Within the entries underneath, how many lines include the string "parent"? State only the number.

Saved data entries
-------------------------
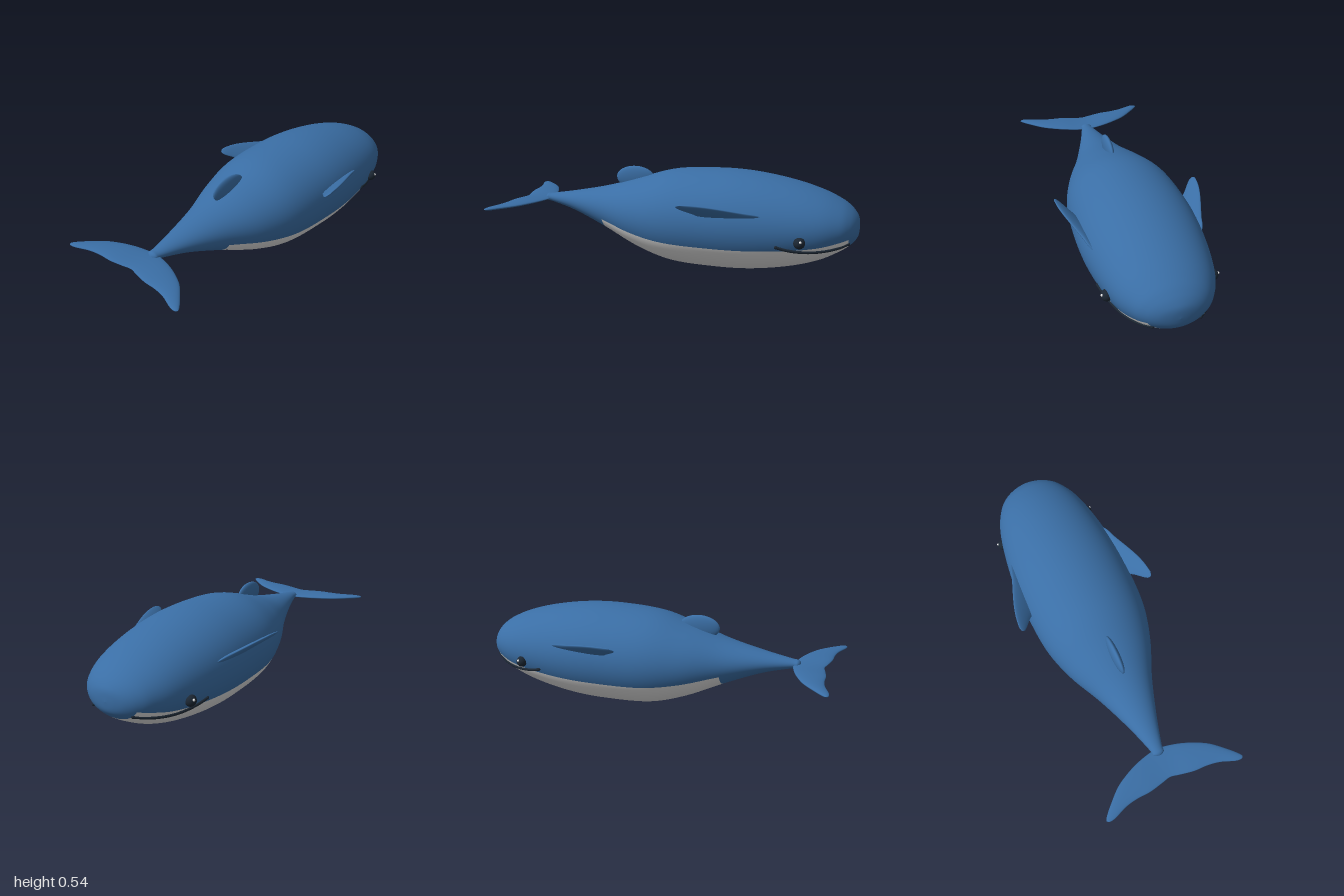
import * as THREE from 'three';

const paint = (name, color) => {
  const m = new THREE.MeshStandardMaterial({ color });
  m.name = name;
  return m;
};

// Smooth spline through rows of numbers, with `steps` rows per span
function smoothRows(rows, steps) {
  const out = [];
  const at = (i) => rows[Math.min(Math.max(i, 0), rows.length - 1)];
  for (let i = 0; i < rows.length - 1; i++) {
    for (let k = 0; k < steps; k++) {
      const t = k / steps;
      out.push(rows[i].map((b, c) => {
        const a = at(i - 1)[c], d = at(i + 1)[c], e = at(i + 2)[c];
        const m0 = (d - a) / 2, m1 = (e - b) / 2;
        return (2 * b - 2 * d + m0 + m1) * t ** 3 + (3 * d - 3 * b - 2 * m0 - m1) * t * t + m0 * t + b;
      }));
    }
  }
  out.push(rows[rows.length - 1]);
  return out;
}

// Skin closed rings of points; faces chosen by isSecond go to a second material group
function loft(rings, isSecond = () => false) {
  const n = rings[0].length;
  const first = [], second = [];
  for (let i = 0; i < rings.length - 1; i++) {
    for (let j = 0; j < n; j++) {
      const a = i * n + j, b = i * n + (j + 1) % n;
      (isSecond(i, j) ? second : first).push(a, b, a + n, b, b + n, a + n);
    }
  }
  const geo = new THREE.BufferGeometry();
  geo.setAttribute('position', new THREE.Float32BufferAttribute(rings.flat(2), 3));
  geo.setIndex([...first, ...second]);
  geo.addGroup(0, first.length, 0);
  if (second.length) geo.addGroup(first.length, second.length, 1);
  geo.computeVertexNormals();
  return geo;
}

// Fin running along x: rows of [x, z front, z back, y, half thickness]
function finGeometry(rows, pitch = 0) {
  return loft(smoothRows(rows, 6).map(([x, zf, zb, y, h]) => {
    const ring = [];
    for (let j = 0; j < 28; j++) {
      const a = (j / 28) * Math.PI * 2;
      const dz = -Math.cos(a) * (zb - zf) / 2;
      ring.push([x, y + h * Math.sin(a) + pitch * dz, (zf + zb) / 2 + dz]);
    }
    return ring;
  }));
}

const mirrorRows = (rows) => rows.map(([x, ...rest]) => [-x, ...rest]).reverse();

export function createModel() {
  const model = new THREE.Group();
  model.name = 'whale';
  const blue = paint('ocean blue', 0x3a6ea5);
  const pale = paint('belly pale grey', 0xe0e0e0);
  const dark = paint('dark navy', 0x1c2733);
  const white = paint('eye glint white', 0xffffff);
  const add = (name, geo, mat, parent = model) => {
    const mesh = new THREE.Mesh(geo, mat);
    mesh.name = name;
    parent.add(mesh);
    return mesh;
  };

  // Body stations from nose to tail: z, half width, top, bottom
  const stations = [
    [-1, 0, 0.27, 0.27], [-0.995, 0.05, 0.315, 0.228], [-0.98, 0.105, 0.345, 0.2],
    [-0.95, 0.155, 0.377, 0.17], [-0.9, 0.2, 0.411, 0.136], [-0.8, 0.25, 0.455, 0.085],
    [-0.65, 0.287, 0.498, 0.04], [-0.45, 0.314, 0.532, 0.008], [-0.25, 0.32, 0.542, 0.001],
    [0, 0.303, 0.527, 0.015], [0.2, 0.247, 0.473, 0.075], [0.4, 0.157, 0.412, 0.167],
    [0.6, 0.083, 0.37, 0.25], [0.75, 0.037, 0.345, 0.292], [0.79, 0.03, 0.34, 0.3],
    [0.805, 0, 0.32, 0.32],
  ];
  const STEPS = 6, BACK = 44, BELLY = 28, EDGE = 0.368;
  const angles = [];
  for (let j = 0; j < BACK; j++) angles.push(-EDGE + (j / BACK) * (Math.PI + 2 * EDGE));
  for (let j = 0; j < BELLY; j++) angles.push(Math.PI + EDGE + (j / BELLY) * (Math.PI - 2 * EDGE));
  const slices = smoothRows(stations, STEPS);
  const rings = slices.map(([z, w, top, bottom]) => angles.map((a) =>
    [w * Math.cos(a), (top + bottom) / 2 + (top - bottom) / 2 * Math.sin(a), z]));
  // Belly patch spans from the station at z = -0.95 to the one at z = 0.4
  const isBelly = (i, j) => i >= 3 * STEPS && i < 11 * STEPS && j >= BACK;
  add('body', loft(rings, isBelly), [blue, pale]);

  // Half width of the body at a given height and depth
  const bodyX = (y, z) => {
    const i = Math.max(1, slices.findIndex((s) => s[0] >= z));
    const p = slices[i - 1], q = slices[i], t = (z - p[0]) / (q[0] - p[0]);
    const [, w, top, bottom] = p.map((v, c) => v + (q[c] - v) * t);
    const s = (y - (top + bottom) / 2) / ((top - bottom) / 2);
    return w * Math.sqrt(Math.max(0, 1 - s * s));
  };

  // Dorsal fin
  const dorsal = add('dorsalFin', new THREE.SphereGeometry(1, 32, 24), blue);
  dorsal.scale.set(0.023, 0.066, 0.113);
  dorsal.position.set(0, 0.465, 0.245);

  // Tail flukes, one piece from tip to tip
  const fluke = [
    [0, 0.765, 0.925, 0.316, 0.009], [0.05, 0.77, 0.935, 0.316, 0.01], [0.127, 0.79, 0.95, 0.318, 0.012],
    [0.2, 0.82, 0.953, 0.319, 0.012], [0.27, 0.86, 0.965, 0.319, 0.011], [0.345, 0.928, 0.993, 0.318, 0.009],
    [0.38, 0.965, 0.997, 0.317, 0.006], [0.393, 0.984, 0.987, 0.317, 0.001],
  ];
  add('tailFlukes', finGeometry([...mirrorRows(fluke.slice(1)), ...fluke]), blue);

  // Side flippers, swept back and tilted up
  const flipper = [
    [0.25, -0.56, -0.24, 0.325, 0.02], [0.295, -0.5, -0.19, 0.355, 0.018], [0.32, -0.42, -0.165, 0.371, 0.016],
    [0.365, -0.285, -0.108, 0.399, 0.012], [0.387, -0.2, -0.1, 0.412, 0.008], [0.396, -0.13, -0.12, 0.418, 0.001],
  ];
  for (const [side, s] of [['left', 1], ['right', -1]]) {
    add(side + 'Flipper', finGeometry(s > 0 ? flipper : mirrorRows(flipper), -0.06), blue);

    // Eye with a small glint
    add(side + 'Eye', new THREE.SphereGeometry(0.03, 24, 16), dark).position.set(s * 0.272, 0.235, -0.715);
    add(side + 'EyeGlint', new THREE.SphereGeometry(0.007, 12, 8), white).position.set(s * 0.297, 0.246, -0.723);

    // Mouth line following the cheek
    const lip = [[0.207, -0.6], [0.19, -0.66], [0.179, -0.75], [0.182, -0.83], [0.192, -0.9], [0.206, -0.95]]
      .map(([y, z]) => new THREE.Vector3(s * (bodyX(y, z) + 0.002), y, z));
    const mouth = new THREE.Group();
    mouth.name = side + 'Mouth';
    model.add(mouth);
    add('mouthLine', new THREE.TubeGeometry(new THREE.CatmullRomCurve3(lip), 40, 0.008, 10), dark, mouth);
    for (const end of [lip[0], lip[lip.length - 1]]) {
      add('mouthCorner', new THREE.SphereGeometry(0.009, 12, 8), dark, mouth).position.copy(end);
    }
  }
  return model;
}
-------------------------
| YOUR RESPONSE |
2